The Osage Nation, developer of the upcoming Lake of the Ozarks casino in Missouri, has launched a new website including detailed information about the planned $60 million investment, which is being touted as a tourism booster and job creator. It features a FAQ section and frequent updates.
Osage Casinos CEO Byron Bighorse said in a statement: "This new entertainment district will dramatically expand the Lake-area's tourism footprint, generating new jobs and economic opportunity. While this project has generated significant support and interest, we know Lake area residents want more information, so we created this website to help keep them informed every step of the way."
The first phase of the development is expected to see a casino, restaurant, meeting place and sports bar, according to the site. Construction is set to begin upon approval from the U.S. Department of the Interior, which must give the green light for the project to begin under federal law.
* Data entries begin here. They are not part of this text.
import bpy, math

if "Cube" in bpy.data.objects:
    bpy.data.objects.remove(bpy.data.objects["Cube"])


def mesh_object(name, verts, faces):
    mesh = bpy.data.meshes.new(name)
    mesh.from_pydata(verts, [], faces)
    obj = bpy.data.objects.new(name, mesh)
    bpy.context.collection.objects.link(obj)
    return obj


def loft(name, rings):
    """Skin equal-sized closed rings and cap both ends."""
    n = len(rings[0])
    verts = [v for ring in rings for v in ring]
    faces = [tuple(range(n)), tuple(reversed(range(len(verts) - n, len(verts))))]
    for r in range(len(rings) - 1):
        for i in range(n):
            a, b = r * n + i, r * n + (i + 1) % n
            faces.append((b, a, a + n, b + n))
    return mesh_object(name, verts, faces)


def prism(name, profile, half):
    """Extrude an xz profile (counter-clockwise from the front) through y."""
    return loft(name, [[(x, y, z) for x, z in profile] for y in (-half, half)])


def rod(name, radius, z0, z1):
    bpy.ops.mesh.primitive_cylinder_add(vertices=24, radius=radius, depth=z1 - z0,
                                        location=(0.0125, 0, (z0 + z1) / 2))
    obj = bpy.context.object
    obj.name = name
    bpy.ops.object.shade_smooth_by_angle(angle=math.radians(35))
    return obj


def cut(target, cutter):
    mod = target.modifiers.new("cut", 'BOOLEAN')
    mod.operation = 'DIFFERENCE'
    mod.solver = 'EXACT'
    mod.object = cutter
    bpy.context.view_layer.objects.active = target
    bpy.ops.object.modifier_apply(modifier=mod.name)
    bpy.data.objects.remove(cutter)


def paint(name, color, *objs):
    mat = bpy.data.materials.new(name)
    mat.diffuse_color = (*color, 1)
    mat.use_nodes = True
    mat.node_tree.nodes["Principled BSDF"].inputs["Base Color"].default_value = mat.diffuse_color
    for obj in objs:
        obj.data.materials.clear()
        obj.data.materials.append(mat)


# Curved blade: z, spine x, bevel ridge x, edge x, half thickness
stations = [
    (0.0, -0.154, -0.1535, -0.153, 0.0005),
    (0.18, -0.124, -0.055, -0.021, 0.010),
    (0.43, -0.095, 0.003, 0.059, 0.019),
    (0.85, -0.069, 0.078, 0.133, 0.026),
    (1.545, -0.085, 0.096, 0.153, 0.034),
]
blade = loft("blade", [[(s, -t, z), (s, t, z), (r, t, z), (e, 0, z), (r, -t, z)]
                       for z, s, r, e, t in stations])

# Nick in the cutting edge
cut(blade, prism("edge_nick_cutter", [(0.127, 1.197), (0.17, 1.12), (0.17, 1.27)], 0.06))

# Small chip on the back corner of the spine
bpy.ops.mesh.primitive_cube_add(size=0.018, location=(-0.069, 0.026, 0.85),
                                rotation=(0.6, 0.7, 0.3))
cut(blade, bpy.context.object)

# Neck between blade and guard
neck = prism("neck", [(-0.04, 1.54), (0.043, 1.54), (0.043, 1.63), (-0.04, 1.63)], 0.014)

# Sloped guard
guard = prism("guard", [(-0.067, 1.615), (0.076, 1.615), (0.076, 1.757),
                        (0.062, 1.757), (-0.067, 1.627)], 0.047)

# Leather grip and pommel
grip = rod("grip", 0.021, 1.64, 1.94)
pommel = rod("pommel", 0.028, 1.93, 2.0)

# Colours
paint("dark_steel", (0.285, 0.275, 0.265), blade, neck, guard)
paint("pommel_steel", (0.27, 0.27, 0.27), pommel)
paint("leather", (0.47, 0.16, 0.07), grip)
Developers plan to use local vendors and businesses whenever possible for the project, according to the new website, while also providing support for the community through contributions to community improvement projects, charities, first responders and local schools.
Rendering for an event venue at the upcoming casino
The planned development's site is on the grounds of the former Quality Inn Hotel, which is in the portion of the Lake area that falls under Miller County. The county currently draws in around $40 million annually with more than 680 jobs; the planned complex would employ 120 locals with an estimated payroll of $7 million annually.
While currently located in Oklahoma, the Osage Nation has historically had ties in Missouri, with a population of as many as 200,000 members at its height. It operates several casinos in Oklahoma and would bring the first tribal casino to the Show-Me State.
The nation announced its plan late last year with the backing of current and former state lawmakers who have represented the area. In February, Osage Casinos released the first renderings of its Missouri project in Lake of the Ozarks.